In 2019, Wally joined Bank of America in their Merchant Services group. “I left one ‘intraprenurship’ to join another,” he says. Bank of America was ending its 10 year joint venture with First Data (now Fiserv) and Wally would be working with the bank to establish their new merchant services business strategy.
“We’re focused on making the transition smooth for our customers,” says Wally, “meeting and resolving all of their concerns during this period.” His task is also to drive the product strategy of merchant services in conjunction with the wider Bank of America financial services offering, while driving innovation.
For the past three years, Wally has been speaking at Professor KarthikRamachamdran’s class on disruptive innovation at Georgia Tech. “While I was flattered to be a speaker in Professor Ramachandran’s class, I also saw it as an opportunity to recruit new talent into Atlanta payment processors,” he says. “I told them about all the changes that were taking place in payments and fintech and that they didn’t have to go to Silicon Valley to get an exciting, important job.”
On the civic side, Wally has been involved with the American Transaction Processors Coalition (ATPC), the Metro Atlanta Chamber, the Mobility Taskforce and the Fintech Taskforce.

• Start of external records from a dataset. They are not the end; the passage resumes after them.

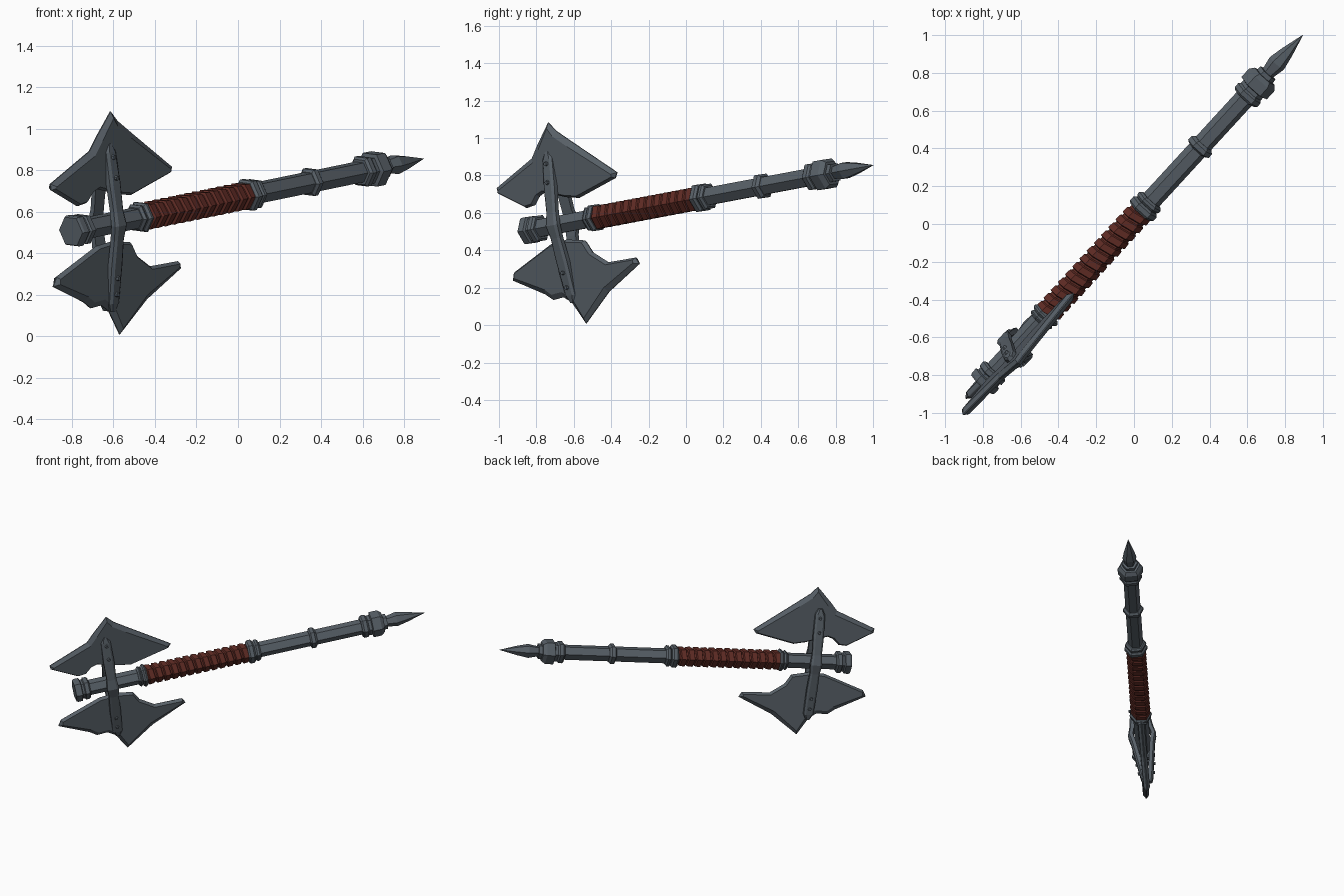
import bpy, bmesh, math
from mathutils import Vector, Matrix

if "Cube" in bpy.data.objects:
    bpy.data.objects.remove(bpy.data.objects["Cube"])

# Weapon frame: U along the shaft, V across the two blades, W through the blades
U = Vector((0.670, 0.730, 0.138)).normalized()
V = Vector((-0.021, -0.165, 0.986))
V = (V - U * V.dot(U)).normalized()
W = U.cross(V)
ORIGIN = Vector((-0.63, -0.66, 0.541))
FRAME = Matrix.Translation(ORIGIN) @ Matrix((U, V, W)).transposed().to_4x4()


def material(name, color):
    m = bpy.data.materials.new(name)
    m.diffuse_color = (*color, 1)
    m.use_nodes = True
    m.node_tree.nodes["Principled BSDF"].inputs["Base Color"].default_value = m.diffuse_color
    return m


STEEL = material("dark_steel", (0.098, 0.118, 0.138))
LEATHER = material("brown_leather", (0.118, 0.025, 0.018))


def finish(name, bm, mat):
    bmesh.ops.recalc_face_normals(bm, faces=bm.faces)
    bm.transform(FRAME)
    me = bpy.data.meshes.new(name)
    bm.to_mesh(me)
    bm.free()
    me.materials.append(mat)
    ob = bpy.data.objects.new(name, me)
    bpy.context.collection.objects.link(ob)
    return ob


def loft(bm, rings):
    rows = [[bm.verts.new(p) for p in r] for r in rings]
    n = len(rows[0])
    for a, b in zip(rows, rows[1:]):
        for i in range(n):
            j = (i + 1) % n
            bm.faces.new((a[i], a[j], b[j], b[i]))
    bm.faces.new(rows[0])
    bm.faces.new(rows[-1])


def hex_ring(s, r, slant=0.0):
    # Hexagon around the shaft with corners pointing along W
    pts = []
    for k in range(6):
        a = k * math.pi / 3
        w, v = r * math.cos(a), r * math.sin(a)
        pts.append((s + slant * w, v, w))
    return pts


def turned(name, profile, mat=STEEL, slant=0.0):
    bm = bmesh.new()
    loft(bm, [hex_ring(s, r, slant) for s, r in profile])
    return finish(name, bm, mat)


def band(name, s0, s1, r, c=0.012):
    turned(name, [(s0, r - c), (s0 + c, r), (s1 - c, r), (s1, r - c)])


# Shaft, pommel, collars and rings
turned("shaft", [(-0.24, 0.054), (2.0, 0.054)])
turned("pommel", [(-0.262, 0.076), (-0.25, 0.082), (-0.218, 0.082), (-0.212, 0.068),
                  (-0.198, 0.068), (-0.192, 0.078), (-0.165, 0.078), (-0.155, 0.066)])
band("lower_collar", 0.195, 0.225, 0.072)
band("lower_collar_rim", 0.225, 0.26, 0.08)
band("upper_collar", 0.99, 1.04, 0.083)
band("upper_collar_rim", 1.04, 1.08, 0.076)
turned("middle_ring", [(1.44, 0.058), (1.45, 0.073), (1.475, 0.073), (1.49, 0.058)])
band("neck_ring", 1.815, 1.865, 0.08)
turned("head_ring", [(1.865, 0.07), (1.885, 0.07), (1.89, 0.09), (1.95, 0.09), (1.975, 0.07)])
turned("spike", [(1.96, 0.042), (2.0, 0.036), (2.07, 0.05), (2.15, 0.034), (2.276, 0.001)])

# Leather grip made of slanted overlapping wraps
turned("grip_core", [(0.25, 0.06), (1.0, 0.06)], LEATHER)
WRAPS = 13
step = 0.74 / WRAPS
for i in range(WRAPS):
    s = 0.256 + i * step
    turned("grip_wrap", [(s, 0.06), (s + 0.006, 0.072), (s + step * 0.72, 0.069),
                         (s + step * 0.82, 0.06)], LEATHER, slant=0.2)


# Blades: a thin outer edge rising to a flat cheek on both sides
def blade(name, outer, inner):
    pts = [Vector((u + 0.021, v + 0.003)) for u, v in outer + inner]
    n = len(pts)
    sign = sum(a.cross(b) for a, b in zip(pts, pts[1:] + pts[:1]))
    sign = 1 if sign > 0 else -1
    cheek = []
    for i, p in enumerate(pts):
        d1 = (p - pts[i - 1]).normalized()
        d2 = (pts[(i + 1) % n] - p).normalized()
        nrm = (Vector((-d1.y, d1.x)) + Vector((-d2.y, d2.x))).normalized() * sign
        cheek.append(p + nrm * (0.03 if i < len(outer) else 0.012))
    bm = bmesh.new()
    loft(bm, [[(p.x, p.y, w + 0.01) for p in ring] for ring, w in
              ((cheek, -0.022), (pts, -0.003), (pts, 0.003), (cheek, 0.022))])
    bmesh.ops.triangulate(bm, faces=[f for f in bm.faces if len(f.verts) > 4])
    finish(name, bm, STEEL)


blade("upper_blade",
      [(-0.435, 0.25), (-0.15, 0.371), (-0.098, 0.432), (0.008, 0.543),
       (0.058, 0.489), (0.149, 0.422), (0.438, 0.213)],
      [(0.417, 0.185), (0.138, 0.117), (0.05, 0.133), (-0.1, 0.179),
       (-0.142, 0.165), (-0.187, 0.122), (-0.245, 0.116), (-0.43, 0.22)])
blade("lower_blade",
      [(0.487, -0.289), (0.238, -0.406), (0.038, -0.55), (-0.037, -0.426),
       (-0.09, -0.39), (-0.166, -0.394), (-0.216, -0.357), (-0.43, -0.252)],
      [(-0.406, -0.209), (-0.113, -0.098), (0.0, -0.09), (0.126, -0.112),
       (0.166, -0.181), (0.266, -0.25), (0.468, -0.253)])

# Bowed straps clamping the blades to the shaft: (v, outer w, half width)
STRAP = [(-0.425, 0.034, 0.014), (-0.385, 0.044, 0.034), (-0.2, 0.068, 0.038),
         (-0.07, 0.085, 0.034), (0.0, 0.1, 0.042), (0.07, 0.085, 0.034),
         (0.2, 0.068, 0.038), (0.355, 0.044, 0.034), (0.395, 0.034, 0.014)]
for side, label in ((1, "front"), (-1, "back")):
    bm = bmesh.new()
    loft(bm, [[(-h, v, side * (w - 0.035)), (-h, v, side * (w - 0.01)),
               (-h * 0.6, v, side * w), (h * 0.6, v, side * w),
               (h, v, side * (w - 0.01)), (h, v, side * (w - 0.035))] for v, w, h in STRAP])
    finish(label + "_strap", bm, STEEL)
    # Rivets
    for v, w in ((0.33, 0.048), (0.23, 0.064), (-0.26, 0.06), (-0.34, 0.05)):
        bm = bmesh.new()
        bmesh.ops.create_cone(bm, cap_ends=True, segments=6, radius1=0.015, radius2=0.01, depth=0.024,
                              matrix=Matrix.Translation((0, v, side * w)) @
                              Matrix.Rotation(0 if side > 0 else math.pi, 4, 'X'))
        finish(label + "_rivet", bm, STEEL)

He has been a supporter and volunteer for the City of Refuge for 6 years, an organization that assists battered women and victims of human trafficing in the metro area. Wally also served as President of the Atlanta Old While Rugby Club in 2007.
Wally has been married to his wife, Jessica, for 11 years. They have two daughters; Mackenzie, age seven and Harper, age four.